Look below for the line containing "closed rings of"; from there through the line containing "for dx, prof", both lines included, please set down each line exactly and nothing else.

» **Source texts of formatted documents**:
....

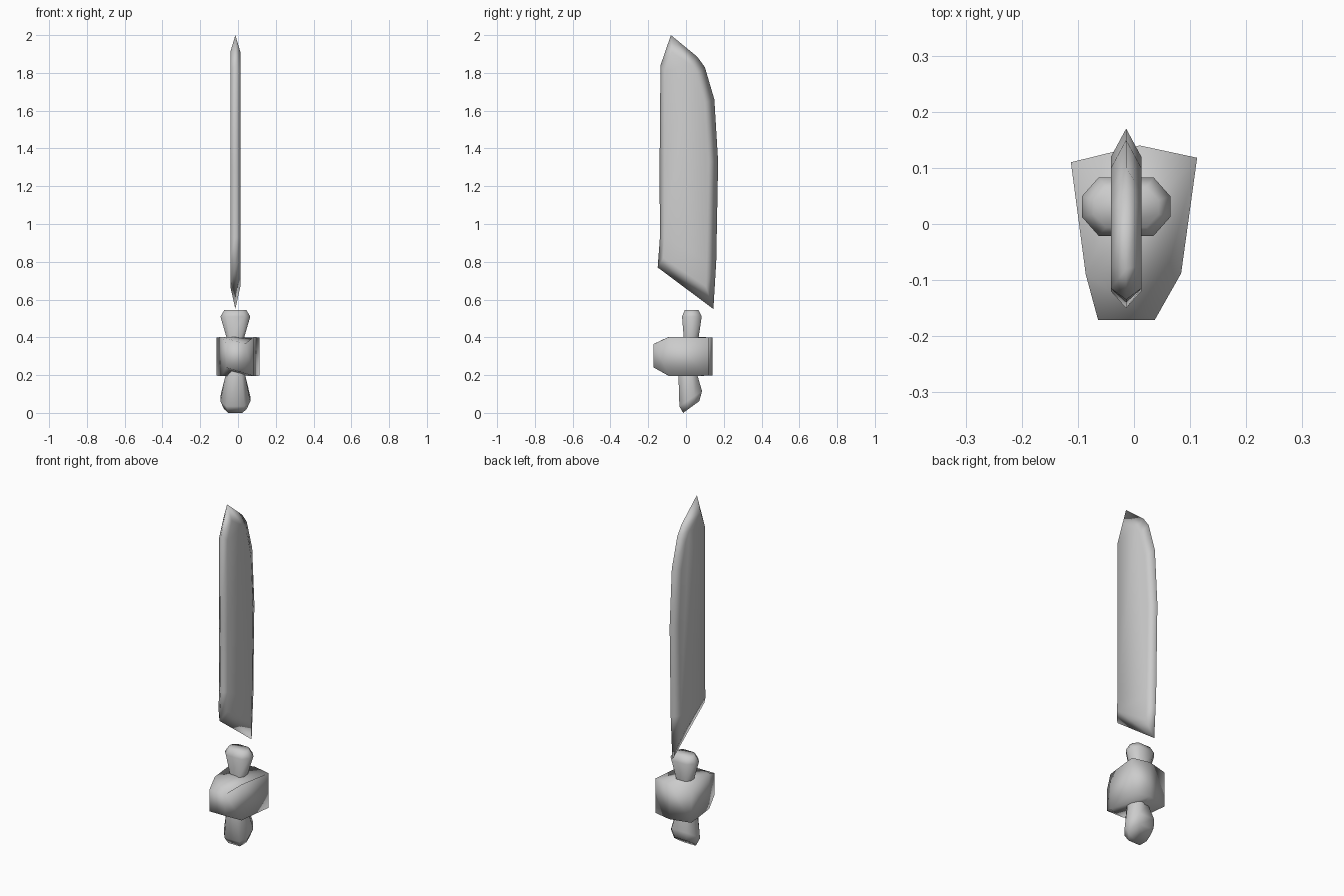
import bpy, math

if "Cube" in bpy.data.objects:
    bpy.data.objects.remove(bpy.data.objects["Cube"])

CX = -0.014  # blade and grip axis


def make(name, verts, faces):
    mesh = bpy.data.meshes.new(name)
    mesh.from_pydata(verts, [], faces)
    mesh.validate()
    ob = bpy.data.objects.new(name, mesh)
    bpy.context.collection.objects.link(ob)
    # consistent outward normals and smooth shading
    bpy.context.view_layer.objects.active = ob
    ob.select_set(True)
    bpy.ops.object.mode_set(mode='EDIT')
    bpy.ops.mesh.select_all(action='SELECT')
    bpy.ops.mesh.normals_make_consistent(inside=False)
    bpy.ops.object.mode_set(mode='OBJECT')
    bpy.ops.object.shade_smooth()
    ob.select_set(False)
    return ob


def loft(name, rings):
    """Skin closed rings of equal length and cap both ends."""
    n = len(rings[0])
    verts = [v for r in rings for v in r]
    faces = [(k * n + i, k * n + (i + 1) % n, (k + 1) * n + (i + 1) % n, (k + 1) * n + i)
             for k in range(len(rings) - 1) for i in range(n)]
    faces += [tuple(range(n)), tuple(range((len(rings) - 1) * n, len(rings) * n))]
    return make(name, verts, faces)


# Blade: sharp outline on the centre plane, flat cheeks inset on both sides (y, z)
edge = [(-.08, 2.0), (.06, 1.885), (.10, 1.83), (.15, 1.66), (.17, 1.33), (.16, .80),
        (.145, .55), (-.15, .77), (-.138, .93), (-.14, 1.29), (-.135, 1.84)]
cheek = [(-.075, 1.91), (.03, 1.84), (.06, 1.79), (.10, 1.64), (.12, 1.33), (.11, .80),
         (.105, .67), (-.12, .82), (-.115, .93), (-.115, 1.29), (-.115, 1.81)]
loft("blade", [[(CX + dx, y, z) for y, z in prof]
               for dx, prof in ((-.027, cheek), (0, edge), (.027, cheek))])

# Guard: seven-sided block, its front end narrowing in height (x, y, bottom, top)
plan = [(-.1125, .11, .197, .398), (.01, .14, .197, .400), (.1125, .118, .197, .398),
        (.084, -.088, .195, .403), (.037, -.171, .24, .365),
        (-.064, -.171, .24, .365), (-.086, -.09, .195, .403)]
loft("guard", [[(x, y, lo) for x, y, lo, hi in plan],
               [(x, y, hi) for x, y, lo, hi in plan]])


def octagon(half_x, y0, y1, z0, z1):
    """Chamfered ring, tilting from z0 at the front to z1 at the back."""
    cy, hy = (y0 + y1) / 2, (y1 - y0) / 2
    pts = [(1, .35), (.62, 1), (-.62, 1), (-1, .35),
           (-1, -.35), (-.62, -1), (.62, -1), (1, -.35)]
    return [(CX + a * half_x, cy + b * hy, z0 + (z1 - z0) * (b + 1) / 2) for a, b in pts]


# Grip: slanted pommel, shaft through the guard, flared collar
loft("grip", [octagon(.06, -.015, .07, .0, .062),
              octagon(.079, -.035, .085, .035, .115),
              octagon(.052, -.04, .06, .20, .20),
              octagon(.047, -.012, .067, .40, .40),
              octagon(.079, -.021, .083, .51, .51),
              octagon(.058, -.006, .066, .545, .545)])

....

» **SOLUTION**:
    """Skin closed rings of equal length and cap both ends."""
    n = len(rings[0])
    verts = [v for r in rings for v in r]
    faces = [(k * n + i, k * n + (i + 1) % n, (k + 1) * n + (i + 1) % n, (k + 1) * n + i)
             for k in range(len(rings) - 1) for i in range(n)]
    faces += [tuple(range(n)), tuple(range((len(rings) - 1) * n, len(rings) * n))]
    return make(name, verts, faces)


# Blade: sharp outline on the centre plane, flat cheeks inset on both sides (y, z)
edge = [(-.08, 2.0), (.06, 1.885), (.10, 1.83), (.15, 1.66), (.17, 1.33), (.16, .80),
        (.145, .55), (-.15, .77), (-.138, .93), (-.14, 1.29), (-.135, 1.84)]
cheek = [(-.075, 1.91), (.03, 1.84), (.06, 1.79), (.10, 1.64), (.12, 1.33), (.11, .80),
         (.105, .67), (-.12, .82), (-.115, .93), (-.115, 1.29), (-.115, 1.81)]
loft("blade", [[(CX + dx, y, z) for y, z in prof]
               for dx, prof in ((-.027, cheek), (0, edge), (.027, cheek))])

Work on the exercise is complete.